* _What you should do_:
Look through the material below. Return exactly the lines from the one with "in (0, 0.155)])" through the one with "# Framed panel on the front of the housing", both included.

* _Information_:
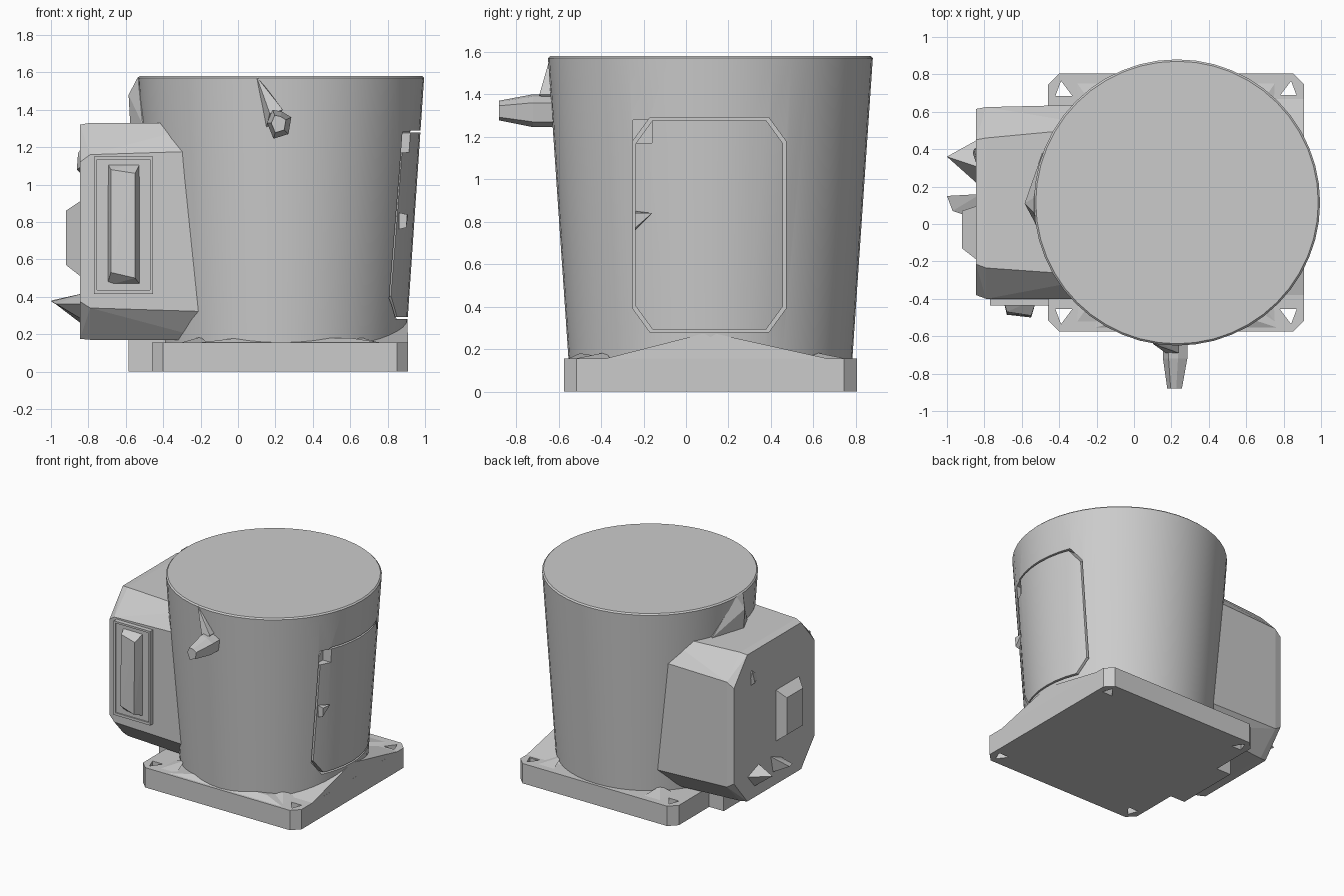
import bpy, bmesh, math
from mathutils import Vector

cube = bpy.data.objects.get("Cube")
if cube:
    bpy.data.objects.remove(cube, do_unlink=True)

grey = bpy.data.materials.new("plain_grey")
grey.use_nodes = True
grey.diffuse_color = (0.6, 0.6, 0.6, 1)
grey.node_tree.nodes["Principled BSDF"].inputs["Base Color"].default_value = (0.6, 0.6, 0.6, 1)

CX, CY = 0.23, 0.115   # axis of the drum


def make(name, bm):
    bmesh.ops.recalc_face_normals(bm, faces=bm.faces)
    mesh = bpy.data.meshes.new(name)
    bm.to_mesh(mesh)
    bm.free()
    mesh.materials.append(grey)
    obj = bpy.data.objects.new(name, mesh)
    bpy.context.collection.objects.link(obj)
    return obj


def hull(name, points):
    bm = bmesh.new()
    for p in points:
        bm.verts.new(p)
    res = bmesh.ops.convex_hull(bm, input=bm.verts)
    loose = [v for v in bm.verts if not v.link_faces]
    bmesh.ops.delete(bm, geom=loose, context='VERTS')
    bmesh.ops.dissolve_limit(bm, angle_limit=0.01, verts=bm.verts, edges=bm.edges)
    return make(name, bm)


def box(name, x, y, z):
    return hull(name, [(a, b, c) for a in x for b in y for c in z])


def octagon(y0, y1, z0, z1, cy, cz):
    """Rectangle with cut corners in the y-z plane."""
    return [(y0 + cy, z0), (y1 - cy, z0), (y1, z0 + cz), (y1, z1 - cz),
            (y1 - cy, z1), (y0 + cy, z1), (y0, z1 - cz), (y0, z0 + cz)]


def prism(name, outline, x0, x1):
    return hull(name, [(x, y, z) for x in (x0, x1) for y, z in outline])


def cut(target, cutter):
    mod = target.modifiers.new("cut", 'BOOLEAN')
    mod.operation = 'DIFFERENCE'
    mod.solver = 'EXACT'
    mod.object = cutter
    bpy.context.view_layer.objects.active = target
    bpy.ops.object.modifier_apply(modifier=mod.name)
    bpy.data.objects.remove(cutter, do_unlink=True)


# Tapered drum with a fine rim
bm = bmesh.new()
rings = []
for r, z in ((0.665, 0.1), (0.765, 1.57), (0.755, 1.58)):
    rings.append([bm.verts.new((CX + r * math.cos(i * math.tau / 48),
                                CY + r * math.sin(i * math.tau / 48), z)) for i in range(48)])
for a, b in zip(rings, rings[1:]):
    for i in range(48):
        j = (i + 1) % 48
        bm.faces.new((a[i], a[j], b[j], b[i]))
bm.faces.new(rings[0])
bm.faces.new(rings[-1])
drum = make("drum", bm)

# Groove that outlines the curved door, and the notch in its upper corner
groove = prism("groove", octagon(-0.25, 0.47, 0.28, 1.29, 0.08, 0.11), 0.8, 1.2)
core = prism("groove_core", octagon(-0.238, 0.458, 0.293, 1.277, 0.08, 0.11), 0.7, 1.3)
cut(groove, core)
cut(drum, groove)
cut(drum, box("notch", (0.845, 1.2), (-0.25, -0.16), (1.17, 1.28)))

bpy.ops.object.select_all(action='DESELECT')
drum.select_set(True)
bpy.context.view_layer.objects.active = drum
bpy.ops.object.shade_smooth_by_angle(angle=math.radians(25))

# Door handle wedge
hull("door_handle", [(0.86, -0.24, 0.85), (0.86, -0.24, 0.76), (0.91, -0.16, 0.84),
                     (0.905, -0.24, 0.84), (0.90, -0.24, 0.77)])

# Square foot plate with cut corners and bolt holes
X0, X1, Y0, Y1, C = -0.46, 0.91, -0.575, 0.805, 0.06
corners = [(X0 + C, Y0), (X1 - C, Y0), (X1, Y0 + C), (X1, Y1 - C),
           (X1 - C, Y1), (X0 + C, Y1), (X0, Y1 - C), (X0, Y0 + C)]
plate = hull("foot_plate", [(x, y, z) for x, y in corners for z in (0, 0.155)])
for sx, x in ((1, X0), (-1, X1)):
    for sy, y in ((1, Y0), (-1, Y1)):
        tri = [(x + sx * 0.04, y + sy * 0.12), (x + sx * 0.13, y + sy * 0.12),
               (x + sx * 0.07, y + sy * 0.04)]
        cut(plate, hull("bolt_hole", [(a, b, z) for a, b in tri for z in (-0.1, 0.3)]))
        # chipped lug beside each hole
        hull("corner_lug", [(x + sx * 0.14, y + sy * 0.03, 0.15), (x + sx * 0.3, y + sy * 0.03, 0.15),
                            (x + sx * 0.15, y + sy * 0.22, 0.15), (x + sx * 0.26, y + sy * 0.2, 0.185)])

# Sloped skirts where the drum meets the plate
hull("side_skirt", [(X1, -0.4, 0.15), (X1, 0.69, 0.15), (X1 - 0.005, 0.07, 0.27),
                    (X1 - 0.005, 0.15, 0.27), (0.5, -0.4, 0.15), (0.5, 0.69, 0.15),
                    (0.7, 0.11, 0.27)])
hull("front_skirt", [(-0.25, Y0 + 0.01, 0.15), (0.8, Y0 + 0.01, 0.15), (0, -0.5, 0.18),
                     (0.6, -0.5, 0.18), (-0.2, -0.3, 0.15), (0.7, -0.3, 0.15)])

# Side housing with sloped edges, and its foot
outline = octagon(-0.4, 0.625, 0.17, 1.33, 0.165, 0.17)
inner = octagon(-0.40, 0.64, 0.17, 1.33, 0.12, 0.15)
face = octagon(-0.38, 0.615, 0.175, 1.32, 0.165, 0.2)
hull("side_housing", [(-0.845, y, z) for y, z in face] + [(-0.79, y, z) for y, z in outline]
     + [(-0.15, y, z) for y, z in inner])
box("housing_foot", (-0.585, -0.3), (-0.14, 0.37), (0, 0.4))

# Framed panel on the front of the housing
panel = box("front_panel", (-0.77, -0.455), (-0.435, -0.3), (0.415, 1.15))
cut(panel, box("panel_recess", (-0.755, -0.47), (-0.5, -0.425), (0.435, 1.135)))
hull("panel_bulge", [(x, -0.4, z) for x in (-0.70, -0.52) for z in (0.46, 1.12)]
     + [(-0.68, -0.485, 0.53), (-0.68, -0.47, 1.08), (-0.55, -0.5, 0.5), (-0.55, -0.49, 1.06)])

# Small side panel and spikes on the outer face of the housing
hull("side_panel", [(-0.83, y, z) for y in (-0.2, 0.1) for z in (0.5, 0.92)]
     + [(-0.92, y, z) for y in (-0.13, 0.07) for z in (0.57, 0.86)])
hull("lower_spike", [(-1.0, 0.36, 0.38), (-0.82, 0.2, 0.28), (-0.82, 0.46, 0.36),
                     (-0.82, 0.3, 0.42), (-0.83, 0.36, 0.25)])
hull("side_spike", [(-1.0, 0.15, 0.375), (-0.82, 0.02, 0.36), (-0.82, 0.16, 0.42),
                    (-0.82, 0.13, 0.27), (-0.97, 0.07, 0.36)])
hull("upper_clip", [(-0.83, 0.4, 1.2), (-0.83, 0.42, 1.05), (-0.83, 0.28, 1.1),
                    (-0.862, 0.38, 1.08), (-0.855, 0.4, 1.17)])

# Ridge on the drum above the housing
hull("drum_ridge", [(-0.585, 0.11, 1.48), (-0.575, 0.11, 1.3), (-0.535, 0.06, 1.575),
                    (-0.535, 0.14, 1.575), (-0.49, 0.38, 1.33), (-0.51, -0.03, 1.32),
                    (-0.3, 0.11, 1.4)])

# Front knob with its fin
ring = [(0.155, 1.33), (0.185, 1.40), (0.235, 1.39), (0.285, 1.36), (0.27, 1.27), (0.19, 1.245)]
hull("front_knob", [(x, -0.6, z) for x, z in ring] + [(x, -0.72, z) for x, z in ring]
     + [(x * 0.6 + 0.085, -0.88, z * 0.6 + 0.53) for x, z in ring])
hull("knob_fin", [(0.1, -0.64, 1.575), (0.11, -0.62, 1.57), (0.15, -0.62, 1.3),
                  (0.24, -0.62, 1.4), (0.24, -0.69, 1.4), (0.17, -0.69, 1.38)])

* _Response_:
plate = hull("foot_plate", [(x, y, z) for x, y in corners for z in (0, 0.155)])
for sx, x in ((1, X0), (-1, X1)):
    for sy, y in ((1, Y0), (-1, Y1)):
        tri = [(x + sx * 0.04, y + sy * 0.12), (x + sx * 0.13, y + sy * 0.12),
               (x + sx * 0.07, y + sy * 0.04)]
        cut(plate, hull("bolt_hole", [(a, b, z) for a, b in tri for z in (-0.1, 0.3)]))
        # chipped lug beside each hole
        hull("corner_lug", [(x + sx * 0.14, y + sy * 0.03, 0.15), (x + sx * 0.3, y + sy * 0.03, 0.15),
                            (x + sx * 0.15, y + sy * 0.22, 0.15), (x + sx * 0.26, y + sy * 0.2, 0.185)])

# Sloped skirts where the drum meets the plate
hull("side_skirt", [(X1, -0.4, 0.15), (X1, 0.69, 0.15), (X1 - 0.005, 0.07, 0.27),
                    (X1 - 0.005, 0.15, 0.27), (0.5, -0.4, 0.15), (0.5, 0.69, 0.15),
                    (0.7, 0.11, 0.27)])
hull("front_skirt", [(-0.25, Y0 + 0.01, 0.15), (0.8, Y0 + 0.01, 0.15), (0, -0.5, 0.18),
                     (0.6, -0.5, 0.18), (-0.2, -0.3, 0.15), (0.7, -0.3, 0.15)])

# Side housing with sloped edges, and its foot
outline = octagon(-0.4, 0.625, 0.17, 1.33, 0.165, 0.17)
inner = octagon(-0.40, 0.64, 0.17, 1.33, 0.12, 0.15)
face = octagon(-0.38, 0.615, 0.175, 1.32, 0.165, 0.2)
hull("side_housing", [(-0.845, y, z) for y, z in face] + [(-0.79, y, z) for y, z in outline]
     + [(-0.15, y, z) for y, z in inner])
box("housing_foot", (-0.585, -0.3), (-0.14, 0.37), (0, 0.4))

# Framed panel on the front of the housing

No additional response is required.